* Directions for this task: Within the records that follow, find every line containing the string "name". Copy those lines.

* Recorded information:
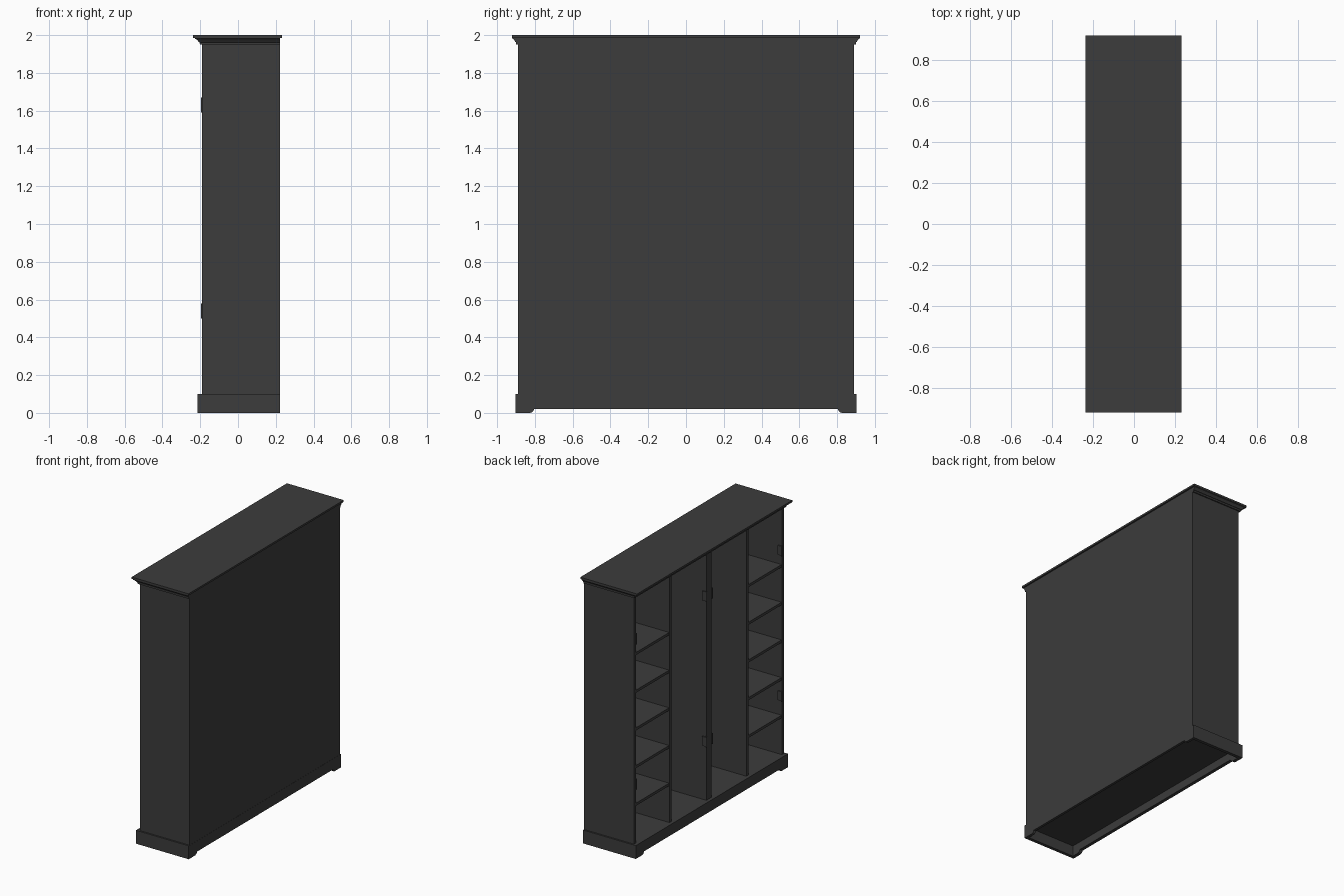
import bpy, bmesh, math

if "Cube" in bpy.data.objects:
    bpy.data.objects.remove(bpy.data.objects["Cube"])

mat = bpy.data.materials.new("charcoal_paint")
mat.diffuse_color = (0.045, 0.045, 0.045, 1)
mat.use_nodes = True
mat.node_tree.nodes["Principled BSDF"].inputs["Base Color"].default_value = mat.diffuse_color


def finish(name, bm):
    bmesh.ops.recalc_face_normals(bm, faces=bm.faces)
    me = bpy.data.meshes.new(name)
    bm.to_mesh(me)
    bm.free()
    me.materials.append(mat)
    ob = bpy.data.objects.new(name, me)
    bpy.context.collection.objects.link(ob)
    return ob


def loft(name, rings):
    """Closed solid through rings holding equal numbers of points."""
    bm = bmesh.new()
    vs = [[bm.verts.new(p) for p in r] for r in rings]
    n = len(rings[0])
    for a, b in zip(vs, vs[1:]):
        for i in range(n):
            j = (i + 1) % n
            bm.faces.new((a[i], a[j], b[j], b[i]))
    bm.faces.new(vs[0])
    bm.faces.new(vs[-1])
    return finish(name, bm)


def rect(x0, x1, y0, y1, z):
    return [(x0, y0, z), (x1, y0, z), (x1, y1, z), (x0, y1, z)]


def box(name, x0, x1, y0, y1, z0, z1):
    return loft(name, [rect(x0, x1, y0, y1, z0), rect(x0, x1, y0, y1, z1)])


F, B = -0.19, 0.222      # open front and back of the carcass (along x)
W, T = 0.89, 0.024       # half width and board thickness
Z0, Z1 = 0.10, 1.955     # interior floor and ceiling

# Carcass
box("back_panel", B - 0.012, B, -W, W, Z0 - 0.02, 1.988)
box("floor_panel", F, B - 0.012, -W, W, Z0 - 0.02, Z0)
box("center_divider", F, B - 0.012, -0.03, 0.03, Z0, Z1)
for s, side in ((-1, "right"), (1, "left")):
    y0, y1 = sorted((s * W, s * (W - T)))
    box(side + "_side_panel", F, B - 0.012, y0, y1, Z0 - 0.02, 1.96)
    box(side + "_divider", F, B - 0.012, s * 0.455 - 0.012, s * 0.455 + 0.012, Z0, Z1)
    # Shelves of the outer bay
    y0, y1 = sorted((s * 0.467, s * (W - T)))
    for i in range(5):
        z = 0.395 + 0.2825 * i
        box(f"{side}_shelf_{i + 1}", F + 0.003, B - 0.012, y0, y1, z - 0.02, z)

# Plinth boards with a curved recess between the feet
half = [(0.902, Z0), (0.902, 0.0), (0.83, 0.0)]
for k in range(1, 6):
    a = math.radians(18 * k)
    half.append((0.83 - 0.025 * math.sin(a), 0.02 * (1 - math.cos(a))))
prof = half + [(-y, z) for y, z in reversed(half)]
for name, x0, x1 in (("plinth_front", -0.215, -0.19), ("plinth_back", B - 0.018, B + 0.001)):
    loft(name, [[(x, y, z) for y, z in prof] for x in (x0, x1)])
for s, side in ((-1, "right"), (1, "left")):
    y0, y1 = sorted((s * 0.902, s * 0.878))
    box("plinth_" + side, -0.19, B - 0.018, y0, y1, 0, Z0)

# Crown moulding: stepped cove on three sides, flush at the back
crown = [(0.0, 1.950), (0.012, 1.950), (0.013, 1.962), (0.018, 1.963), (0.022, 1.970),
         (0.031, 1.978), (0.037, 1.981), (0.037, 1.986)]
loft("crown_moulding", [rect(F - o, B, -W - o * 0.75, W + o * 0.75, z) for o, z in crown])
box("top_slab", -0.238, 0.233, -0.92, 0.92, 1.986, 2.0)

# Hinges: thin leaf with a projecting knuckle
for s, side in ((-1, "right"), (1, "left")):
    for y, where in ((s * (W - T - 0.004), "outer"), (s * 0.034, "inner")):
        for z, level in ((0.54, "lower"), (1.63, "upper")):
            name = f"{side}_{where}_{level}_hinge"
            box(name + "_leaf", F, F + 0.03, y - 0.004, y + 0.004, z - 0.035, z + 0.035)
            ring = [(F - 0.001 + 0.006 * math.cos(i * math.tau / 12),
                     y + 0.006 * math.sin(i * math.tau / 12)) for i in range(12)]
            loft(name + "_knuckle", [[(px, py, z + d) for px, py in ring] for d in (-0.04, 0.04)])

* Written solution:
def finish(name, bm):
    me = bpy.data.meshes.new(name)
    ob = bpy.data.objects.new(name, me)
def loft(name, rings):
    return finish(name, bm)
def box(name, x0, x1, y0, y1, z0, z1):
    return loft(name, [rect(x0, x1, y0, y1, z0), rect(x0, x1, y0, y1, z1)])
for name, x0, x1 in (("plinth_front", -0.215, -0.19), ("plinth_back", B - 0.018, B + 0.001)):
    loft(name, [[(x, y, z) for y, z in prof] for x in (x0, x1)])
            name = f"{side}_{where}_{level}_hinge"
            box(name + "_leaf", F, F + 0.03, y - 0.004, y + 0.004, z - 0.035, z + 0.035)
            loft(name + "_knuckle", [[(px, py, z + d) for px, py in ring] for d in (-0.04, 0.04)])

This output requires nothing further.